When Legalizing Marijuana Will Be Legal In California and Arizona, But How Will You Pay?

Legalizing marijuana is coming, but it’s still not the norm in California and in Arizona.

But as more states legalize marijuana, the legal landscape is likely to change dramatically.

That’s according to a new report from ArcView Market Research that tracks marijuana legalization trends.

While the report notes that California, Alaska, and Washington state have all legalized recreational marijuana, it doesn’t break down how many people are actually using the drug in those states.

The ArcView study, conducted last fall, surveyed more than 1,000 Californians and found that nearly half of them had smoked marijuana in the past month.

The study found that only 8 percent of people surveyed were “regular users” of marijuana, and just 13 percent had ever tried to buy marijuana online.

Nearly half of people had used marijuana at least once in the previous year.

ArcView found that while marijuana use has become legal in a number of states, many people in those same states still struggle to afford it, with a median household income of just $44,700.

In Arizona, only 19 percent of adults aged 18 to 34 reported having tried marijuana in their lifetime, compared to the national average of 31 percent.

(That’s a gap that the study did not break down.)

It also found that 18 percent of those surveyed had tried marijuana more than once.

It was unclear what impact the legalization of marijuana will have on the financial struggles of the vast majority of Californians, who earn about $37,000 a year and don’t earn much more than average.

Some of those who have used marijuana in recent years have taken out student loans to pay for college.

“There is a growing awareness of the financial cost of drug use and the burden of the costs of legal and illicit drugs,” said Sarah Tompkins, director of the Drug Policy Alliance’s Center for Health and Justice.

“It seems like there’s a lot of pressure on young people to stop using marijuana, but there’s also a growing recognition that the costs outweigh the benefits.”

According to ArcView, marijuana use among California’s adults is on the rise.

Since 2013, the number of people reporting daily use of marijuana in California has more than doubled.
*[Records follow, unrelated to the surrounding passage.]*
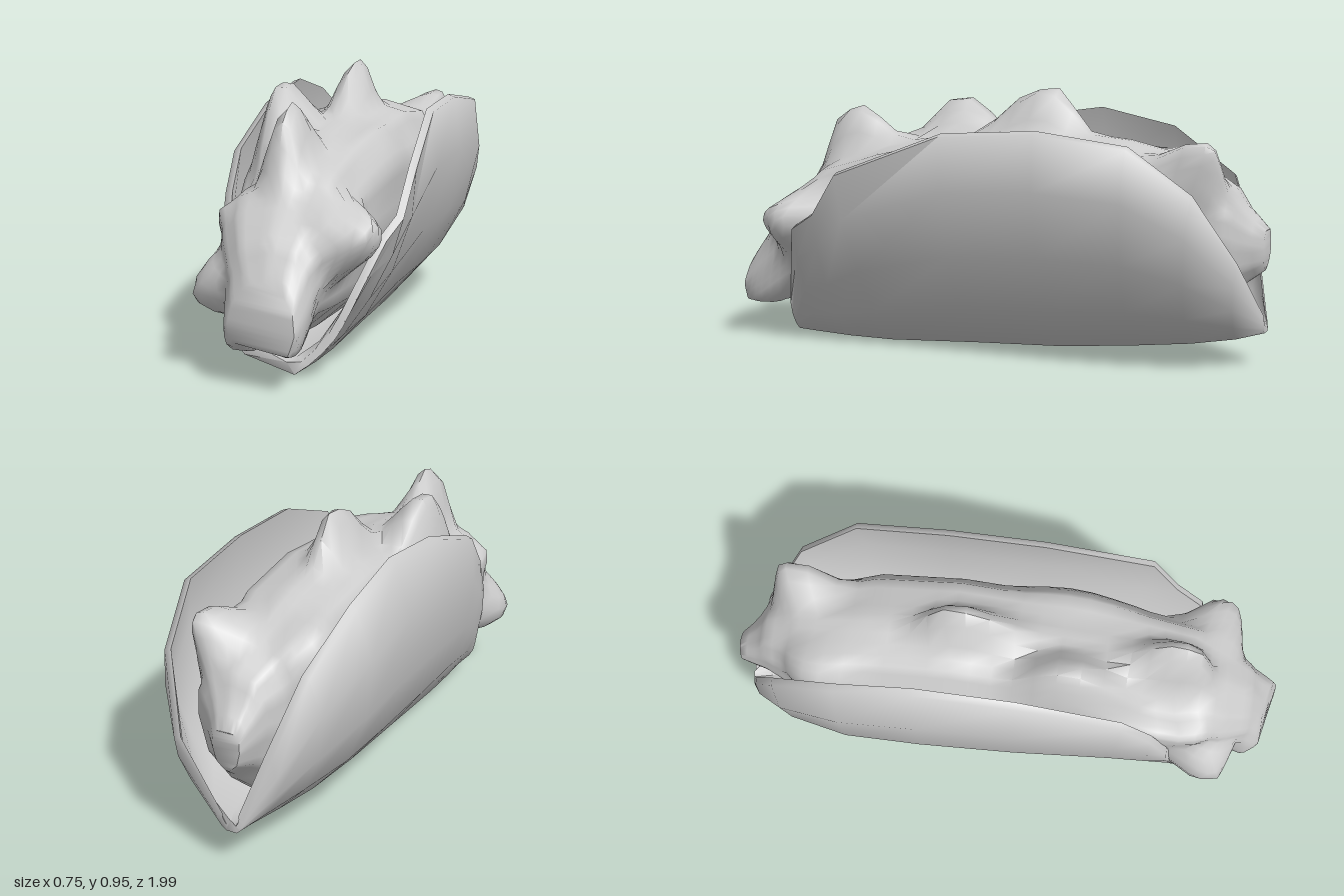
import * as THREE from 'three';
import { toCreasedNormals } from 'three/addons/utils/BufferGeometryUtils.js';

// Skin a row of closed rings (counter-clockwise seen from the front, running front to back).
// End caps join point i with point n-1-i, so they also suit U-shaped rings.
function loft(rings, crease) {
  const n = rings[0].length, last = (rings.length - 1) * n, index = [];
  for (let j = 0; j < rings.length - 1; j++) {
    for (let i = 0; i < n; i++) {
      const k = (i + 1) % n;
      const a = j * n + i, b = j * n + k, c = b + n, d = a + n;
      index.push(a, d, c, a, c, b);
    }
  }
  for (let i = 0; i < n / 2 - 1; i++) {
    const a = i, b = i + 1, c = n - 2 - i, d = n - 1 - i;
    index.push(a, b, c, a, c, d);
    index.push(last + a, last + c, last + b, last + a, last + d, last + c);
  }
  const geo = new THREE.BufferGeometry();
  geo.setAttribute('position', new THREE.Float32BufferAttribute(rings.flat(2), 3));
  geo.setIndex(index);
  return toCreasedNormals(geo, crease);
}

// Folded shell: rim and fold points at each station, with bulging walls between
function shellGeometry() {
  const rimLeft = [[.21, .17, .75], [.33, .44, .67], [.36, .5, .57], [.375, .65, .47], [.33, .8, .08],
    [.32, .82, -.27], [.32, .78, -.6], [.27, .62, -.81], [.16, .38, -.94], [-.03, .17, -.99]];
  const rimRight = [[-.22, .17, .64], [-.27, .4, .6], [-.28, .55, .53], [-.29, .68, .42], [-.31, .81, .05],
    [-.325, .86, -.3], [-.325, .8, -.58], [-.28, .64, -.82], [-.2, .38, -.93], [-.12, .17, -.98]];
  // Fold edges on both sides: x, y, z
  const foldLeft = [[.06, .01, .8], [.06, .005, .7], [.06, 0, .58], [.06, 0, .4], [.06, .02, .05],
    [.06, .035, -.28], [.05, .06, -.55], [.03, .08, -.75], [-.01, .1, -.9], [-.06, .12, -.99]];
  const foldRight = [[-.155, .035, .69], [-.155, .035, .63], [-.155, .03, .53], [-.155, .03, .38], [-.15, .04, .05],
    [-.145, .05, -.28], [-.14, .07, -.55], [-.12, .09, -.75], [-.1, .105, -.9], [-.1, .12, -.99]];
  const bulgeLeft = [.02, .03, .05, .08, .11, .12, .12, .1, .05, .01];
  const bulgeRight = [.02, .03, .05, .07, .11, .13, .13, .1, .05, .01];
  const rings = foldLeft.map((unused, s) => {
    const wall = (rim, fold, push) => [[0, 0], [.2, .75], [.45, 1], [.75, .75], [1, 0]].map(([t, out]) =>
      fold.map((v, c) => v + (rim[c] - v) * t + (c === 0 ? push * out : 0)));
    const right = wall(rimRight[s], foldRight[s], -bulgeRight[s]);
    const left = wall(rimLeft[s], foldLeft[s], bulgeLeft[s]);
    const outer = [...right.reverse(), ...left];
    // The inner skin closes up where the fold pinches together at the back
    const inset = Math.min(.026, (foldLeft[s][0] - foldRight[s][0]) * .45);
    const inner = outer.map(([x, y, z], i) => {
      const isFold = i === 4 || i === 5;
      return [x + (i < 5 ? inset : -inset), y + (isFold ? .04 : .01), z];
    }).reverse();
    return [...outer, ...inner];
  });
  return loft(rings, 1.3);
}

// Insert k-1 evenly spaced steps between neighbouring rows of numbers
function subdivide(rows, k) {
  const out = [rows[0]];
  for (let i = 1; i < rows.length; i++) {
    for (let j = 1; j <= k; j++) {
      out.push(rows[i].map((v, c) => rows[i - 1][c] + (v - rows[i - 1][c]) * j / k));
    }
  }
  return out;
}

// Lumps drawn out of the filling: where, how far, and reach along x, y, z
const lumps = [
  { at: [-.17, .63, .56], move: [0, -.08, 0], reach: [.15, .2, .17] },       // hollow beside front ridge
  { at: [-.035, .69, .58], move: [0, .165, .02], reach: [.11, .2, .2] },     // front ridge
  { at: [-.19, .71, .22], move: [-.01, .17, 0], reach: [.16, .25, .22] },    // right block
  { at: [.22, .66, .22], move: [.02, .03, 0], reach: [.16, .2, .26] },       // left bump
  { at: [.2, .45, .7], move: [.13, .02, .06], reach: [.16, .15, .16] },      // front left arm
  { at: [-.18, .28, .7], move: [-.11, -.03, .06], reach: [.16, .14, .16] },  // front right arm
  { at: [-.21, .49, .62], move: [-.02, .01, .04], reach: [.14, .12, .15] },  // right shoulder
  { at: [.08, .22, .92], move: [.03, -.06, .06], reach: [.09, .16, .14] },   // left tongue
  { at: [-.08, .2, .9], move: [-.04, -.05, .01], reach: [.08, .16, .14] },   // right tongue
  { at: [0, .14, .93], move: [0, .05, -.05], reach: [.05, .09, .1] },        // notch between tongues
  { at: [-.035, .8, -.14], move: [0, .145, -.03], reach: [.09, .2, .22] },   // top ridge
  { at: [.08, .69, -.75], move: [.05, .1, -.07], reach: [.12, .18, .15] },   // rear left spike
  { at: [-.17, .62, -.64], move: [-.06, .05, -.03], reach: [.13, .16, .17] }, // rear right corner
  { at: [-.07, .43, -.96], move: [0, 0, -.03], reach: [.1, .14, .1] },       // rear tongue
];

function pullLumps(p) {
  for (const { at, move, reach } of lumps) {
    const d = Math.hypot(...p.map((v, c) => (v - at[c]) / reach[c]));
    const weight = Math.min(1, 1.4 * Math.max(0, 1 - d));
    p = p.map((v, c) => v + move[c] * weight);
  }
  return p;
}

// Filling sections: z, bottom, top, half width, centre x
function fillingGeometry() {
  const sections = subdivide([[.94, .14, .34, .09, .01], [.88, .1, .45, .14, 0], [.78, .13, .55, .19, -.01],
    [.65, .1, .67, .215, -.01], [.42, .08, .74, .24, -.02], [.1, .08, .78, .245, -.02],
    [-.2, .09, .81, .245, -.02], [-.5, .11, .78, .24, -.03], [-.75, .14, .72, .18, -.04],
    [-.88, .25, .64, .13, -.03], [-.97, .34, .49, .05, -.07]], 4);
  // Half outline from top to bottom, as fractions of half width and height
  const half = subdivide([[.06, 1], [.68, .94], [.97, .76], [1, .52], [.75, .2], [.1, 0]], 4);
  return loft(sections.map(([z, y0, y1, w, cx]) => {
    const side = (s) => half.map(([u, v]) => pullLumps([cx + s * u * w, y0 + (y1 - y0) * v, z]));
    return [...side(-1), ...side(1).reverse()];
  }), 1.1);
}

export function createModel() {
  const group = new THREE.Group();
  const grey = new THREE.MeshStandardMaterial({ color: 0xcccccc });
  grey.name = 'plain grey';
  const add = (name, geo) => {
    const mesh = new THREE.Mesh(geo, grey);
    mesh.name = name;
    group.add(mesh);
  };
  add('shell', shellGeometry());
  add('filling', fillingGeometry());
  return group;
}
According to a 2015 survey from the Pew Research Center, 57 percent of California’s population now reports that they have used weed at least some of the time.

That number has grown by nearly 20 percent in that same period.